- **Given data**:
++++++++++++++++++++
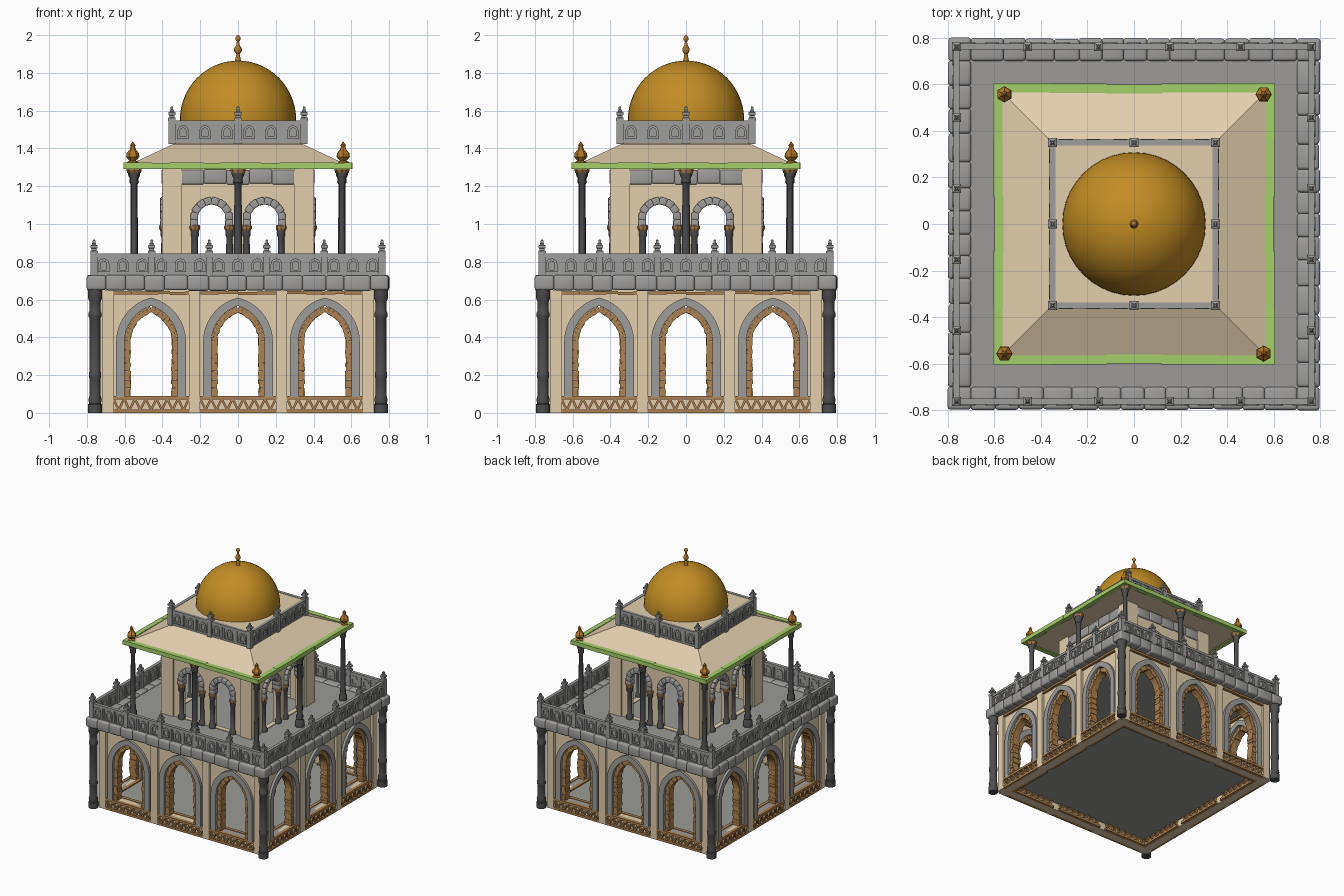
import bpy, bmesh, math, random
from mathutils import Matrix, Vector

if "Cube" in bpy.data.objects:
    bpy.data.objects.remove(bpy.data.objects["Cube"])
random.seed(4)
R = random.uniform


def mat(name, r, g, b):
    m = bpy.data.materials.new(name)
    m.diffuse_color = [((c / 255 + .055) / 1.055) ** 2.4 for c in (r, g, b)] + [1]
    m.use_nodes = True
    m.node_tree.nodes["Principled BSDF"].inputs["Base Color"].default_value = m.diffuse_color
    return m


SAND = mat("sandstone", 226, 207, 175)
STONE = mat("grey_stone", 158, 157, 155)
DECK = mat("deck_grey", 155, 154, 151)
DARK = mat("dark_iron", 78, 78, 79)
WOOD = mat("brown_wood", 172, 130, 82)
AMBER = mat("amber_finial", 178, 120, 42)
GOLD = mat("dome_gold", 194, 140, 36)
GREEN = mat("green_trim", 166, 208, 106)


def part(name, m, bm, four=False, smooth=False, bevel=0):
    """Turn a bmesh into an object, optionally repeated on all four sides."""
    if bevel:
        bmesh.ops.bevel(bm, geom=bm.edges[:], offset=bevel, segments=3, affect='EDGES', profile=.5)
    bmesh.ops.recalc_face_normals(bm, faces=bm.faces[:])
    if four:
        src = bm.verts[:] + bm.edges[:] + bm.faces[:]
        for k in (1, 2, 3):
            new = bmesh.ops.duplicate(bm, geom=src)["geom"]
            bmesh.ops.rotate(bm, verts=[v for v in new if isinstance(v, bmesh.types.BMVert)],
                             matrix=Matrix.Rotation(k * math.pi / 2, 3, 'Z'))
    me = bpy.data.meshes.new(name)
    bm.to_mesh(me)
    bm.free()
    me.materials.clear()
    me.materials.append(m)
    for p in me.polygons:
        p.use_smooth = smooth
        p.material_index = 0
    if smooth:
        me.set_sharp_from_angle(angle=math.radians(40))
    ob = bpy.data.objects.new(name, me)
    bpy.context.collection.objects.link(ob)
    return ob


def box(bm, c, s, ang=0):
    """Box by centre and size, turned by ang in the wall plane (xz)."""
    M = Matrix.Translation(c) @ Matrix.Rotation(-ang, 4, 'Y') @ Matrix.Diagonal((*s, 1))
    bmesh.ops.create_cube(bm, size=1, matrix=M)


def lathe(bm, prof, n, x=0, y=0, phase=0):
    rings = []
    for r, z in prof:
        rings.append([bm.verts.new((x + max(r, 1e-4) * math.cos(phase + 2 * math.pi * i / n),
                                    y + max(r, 1e-4) * math.sin(phase + 2 * math.pi * i / n), z)) for i in range(n)])
    for a, b in zip(rings, rings[1:]):
        for i in range(n):
            j = (i + 1) % n
            bm.faces.new((a[i], a[j], b[j], b[i]))
    bm.faces.new(rings[0][::-1])
    bm.faces.new(rings[-1])


def rect(x0, x1, z0, z1):
    return [(x0, z0), (x1, z0), (x1, z1), (x0, z1)]


def arch(cx, z0, w, spring, rise, n=9):
    """Two-arc pointed arch outline (semicircle if rise == w)."""
    rad = (w * w + rise * rise) / (2 * w)
    top = math.asin(min(1, rise / rad))
    right = [(w - rad + rad * math.cos(top * i / n), spring + rad * math.sin(top * i / n)) for i in range(n + 1)]
    right[-1] = (0, spring + rise)
    left = [(-x, z) for x, z in right]
    return [(cx + x, z) for x, z in [(-w, z0)] + left + right[-2::-1] + [(w, z0)]]


def plate(bm, outlines, y0, y1):
    """Filled outlines with holes in the xz plane, between y0 and y1."""
    cu = bpy.data.curves.new("outline", 'CURVE')
    cu.dimensions, cu.fill_mode, cu.extrude = '2D', 'BOTH', abs(y1 - y0) / 2
    for pts in outlines:
        sp = cu.splines.new('POLY')
        sp.points.add(len(pts) - 1)
        for p, (x, z) in zip(sp.points, pts):
            p.co = (x, z, 0, 1)
        sp.use_cyclic_u = True
    ob = bpy.data.objects.new("outline", cu)
    bpy.context.collection.objects.link(ob)
    dg = bpy.context.evaluated_depsgraph_get()
    me = bpy.data.meshes.new_from_object(ob.evaluated_get(dg))
    me.transform(Matrix.Translation((0, (y0 + y1) / 2, 0)) @ Matrix.Rotation(math.pi / 2, 4, 'X'))
    bm.from_mesh(me)
    bmesh.ops.remove_doubles(bm, verts=bm.verts[:], dist=1e-5)
    bpy.data.objects.remove(ob)
    bpy.data.curves.remove(cu)
    bpy.data.meshes.remove(me)


def walk(path, n):
    """n evenly spaced stations along a path: x, z, angle, step."""
    P = [Vector(p) for p in path]
    L = [(b - a).length for a, b in zip(P, P[1:])]
    step = sum(L) / n
    for i in range(n):
        d, k = (i + .5) * step, 0
        while d > L[k]:
            d -= L[k]
            k += 1
        t = (P[k + 1] - P[k]).normalized()
        q = P[k] + t * d
        yield q.x, q.y, math.atan2(t.y, t.x), step


BAYS = (-.46, 0, .46)
new = bmesh.new

# lower storey: raised floor, pierced walls, pilasters
b = new(); box(b, (0, 0, .07), (1.32, 1.32, .02)); part("floor", DECK, b)
b = new(); plate(b, [rect(-.72, .72, 0, .66)] + [arch(c, .085, .143, .375, .195) for c in BAYS], -.72, -.655)
part("lower_walls", SAND, b, True)
b = new()
for x, w in ((-.23, .06), (.23, .06), (-.69, .06), (.69, .06)):
    box(b, (x, -.71, .325), (w, .06, .65))
part("pilasters", SAND, b, True)
b = new()
for c in BAYS:
    plate(b, [arch(c, .085, .185, .375, .235), arch(c, .085, .141, .375, .192)], -.74, -.64)
part("arch_frames", STONE, b, True)

# jagged brick lining of the arches, lattice sills (both faces) and top mouldings
b = new()
for c in BAYS:
    for x, z, a, s in walk(arch(c, .085, .126, .375, .175), 46):
        box(b, (x, -.69 + R(-.004, .004), z), (s * .97, .06, .034 + R(-.006, .006)), a + R(-.05, .05))
part("arch_bricks", WOOD, b, True)
b = new()
for c in BAYS:
    for y in (-.727, -.648):
        box(b, (c, y, .08), (.405, .026, .018))
        box(b, (c, y, .009), (.405, .026, .018))
        for i in range(14):
            x, s = c - .2 + (i + .5) * .4 / 14, 1 if i % 2 else -1
            box(b, (x, y, .045), (.066, .018, .012), s * math.atan2(.06, .029))
        for i in range(4):
            box(b, (c - .15 + .1 * i, y, .634 + R(-.003, .003)), (.099, .026, .016), R(-.02, .02))
part("lattice_sills", WOOD, b, True)

# corner columns
b = new()
lathe(b, [(.037, 0), (.037, .045), (.031, .05), (.035, .07), (.03, .09), (.029, .18), (.033, .19), (.033, .21),
          (.029, .22), (.028, .5), (.034, .51), (.034, .53), (.028, .54), (.03, .59), (.038, .61), (.038, .66)],
      12, -.757, -.757)
part("corner_columns", DARK, b, True, True)

# deck and irregular cornice blocks
b = new(); box(b, (0, 0, .685), (1.5, 1.5, .06)); part("deck", DECK, b)
b, x = new(), -.8
while x < .69:
    w = R(.09, .125)
    if x + w > .62:
        w = .70 - x
    o = R(-.005, 0)
    box(b, (x + w / 2, -.75 - o / 2, .688 + R(-.003, .003)), (w + .003, .1 + o, .08 + R(-.003, .004)))
    x += w
part("cornice_blocks", STONE, b, True, True, bevel=.014)


def balustrade(name, y, half, z0, posts, thick):
    """Panelled parapet with arched reliefs, posts and finials."""
    b = new()
    box(b, (0, y, z0 + .06), (2 * half, thick, .12))
    box(b, (0, y, z0 + .115), (2 * half, thick + .01, .016))
    step = (posts[1] - posts[0]) / 3
    mid = [posts[0] + step * (i + .5) for i in range(3 * (len(posts) - 1))]
    y0, y1 = y - thick / 2 - .009, y + thick / 2 + .004
    for m in mid:
        plate(b, [arch(m, z0 + .025, .03, z0 + .067, .03, 5), arch(m, z0 + .037, .016, z0 + .067, .016, 5)], y0, y1)
        k = step / 2 - .004
        plate(b, [rect(m - k, m + k, z0 + .01, z0 + .112), rect(m - k + .007, m + k - .007, z0 + .018, z0 + .104)],
              y0 + .004, y1)
    for x in posts[:-1]:
        box(b, (x, y, z0 + .06), (.036, .036, .125))
        prof = [(.028, .12), (.028, .137), (.018, .14), (.018, .15), (.027, .153), (.027, .166),
                (.016, .17), (.016, .178), (.01, .18), (.01, .193), (.005, .197)]
        lathe(b, [(r, z + z0) for r, z in prof], 4, x, y, math.pi / 4)
    part(name, STONE, b, True)


balustrade("lower_balustrade", -.762, .775, .72, [-.762 + .3048 * i for i in range(6)], .016)

# upper chamber: pierced walls, corner piers, stone band
b = new()
plate(b, [rect(-.39, .39, .70, 1.30)] + [arch(c, .72, .083, 1.03, .083) for c in (-.14, .14)], -.39, -.35)
part("chamber_walls", SAND, b, True)
b = new(); box(b, (-.35, -.35, 1.0), (.105, .105, .6)); part("chamber_piers", SAND, b, True)
b = new()
for i in range(5):
    box(b, (-.24 + .12 * i, -.38, 1.25 + R(-.004, .004)), (.122, .05, .076))
part("chamber_band", STONE, b, True, True, bevel=.01)
b, d = new(), new()
for c in (-.14, .14):
    for x, z, a, s in walk(arch(c, .985, .092, 1.03, .092), 10):
        box(b, (x, -.38, z), (s * 1.1, .064, .04), a)
part("chamber_arch_stones", STONE, b, True, True, bevel=.007)
b = new()
for x in (-.228, -.045, .045, .228):
    lathe(b, [(.026, .71), (.026, .74), (.018, .75), (.017, .93), (.022, .94), (.022, .965)], 10, x, -.39)
    lathe(d, [(.02, .96), (.028, .975), (.028, .99), (.022, .995)], 8, x, -.39)
part("chamber_columns", DARK, b, True, True)
part("chamber_column_caps", WOOD, d, True)

# canopy pillars with wooden caps
b, d = new(), new()
for x, k in ((-.55, 1), (0, 1.2)):
    lathe(b, [(.03 * k, .71), (.03 * k, .75), (.02 * k, .77), (.024 * k, .79), (.018 * k, .81), (.016 * k, 1.21),
              (.022 * k, 1.22), (.02 * k, 1.24), (.028 * k, 1.26), (.028 * k, 1.275)], 10, x, -.55)
    lathe(d, [(.03 * k, 1.27), (.04, 1.285), (.04, 1.3)], 8, x, -.55)
part("canopy_pillars", DARK, b, True, True)
part("canopy_pillar_caps", WOOD, d, True)

# sloping canopy roof, green eaves, corner finials
b, q = new(), math.sqrt(2)
lathe(b, [(.58 * q, 1.297), (.58 * q, 1.312), (.35 * q, 1.42)], 4, phase=math.pi / 4)
part("canopy_roof", SAND, b)
b = new()
for i in range(5):
    box(b, (-.48 + .24 * i, -.583 + R(-.003, .003), 1.308), (.246, .04, .033), R(-.012, .012))
part("green_eaves", GREEN, b, True)
b = new()
lathe(b, [(.03, 1.315), (.03, 1.328), (.018, 1.335), (.035, 1.355), (.033, 1.375), (.016, 1.395), (.012, 1.41),
          (.014, 1.418), (0, 1.437)], 6, -.557, -.557)
part("canopy_finials", AMBER, b, True)

# roof block, parapet, dome and top finial
b = new(); box(b, (0, 0, 1.475), (.69, .69, .14)); part("roof_block", SAND, b)
balustrade("roof_parapet", -.35, .357, 1.425, [-.35, 0, .35], .014)
b = new()
lathe(b, [(.308, 1.53)] + [(.308 * math.cos(t * math.pi / 28), 1.55 + .315 * math.sin(t * math.pi / 28))
                           for t in range(15)], 40)
part("dome", GOLD, b, False, True)
b = new()
lathe(b, [(.018, 1.855), (.012, 1.885), (.009, 1.9), (.02, 1.915), (.02, 1.928), (.008, 1.95), (.006, 1.965),
          (.013, 1.975), (.014, 1.985), (.008, 1.996), (0, 2.0)], 10)
part("dome_finial", AMBER, b, False, True)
++++++++++++++++++++
- **Task to complete**: Restate only the lines running from the start of the material above through the line containing "m.use_nodes = True", ends included. No pictures.

- **Response for this exercise**:
import bpy, bmesh, math, random
from mathutils import Matrix, Vector

if "Cube" in bpy.data.objects:
    bpy.data.objects.remove(bpy.data.objects["Cube"])
random.seed(4)
R = random.uniform


def mat(name, r, g, b):
    m = bpy.data.materials.new(name)
    m.diffuse_color = [((c / 255 + .055) / 1.055) ** 2.4 for c in (r, g, b)] + [1]
    m.use_nodes = True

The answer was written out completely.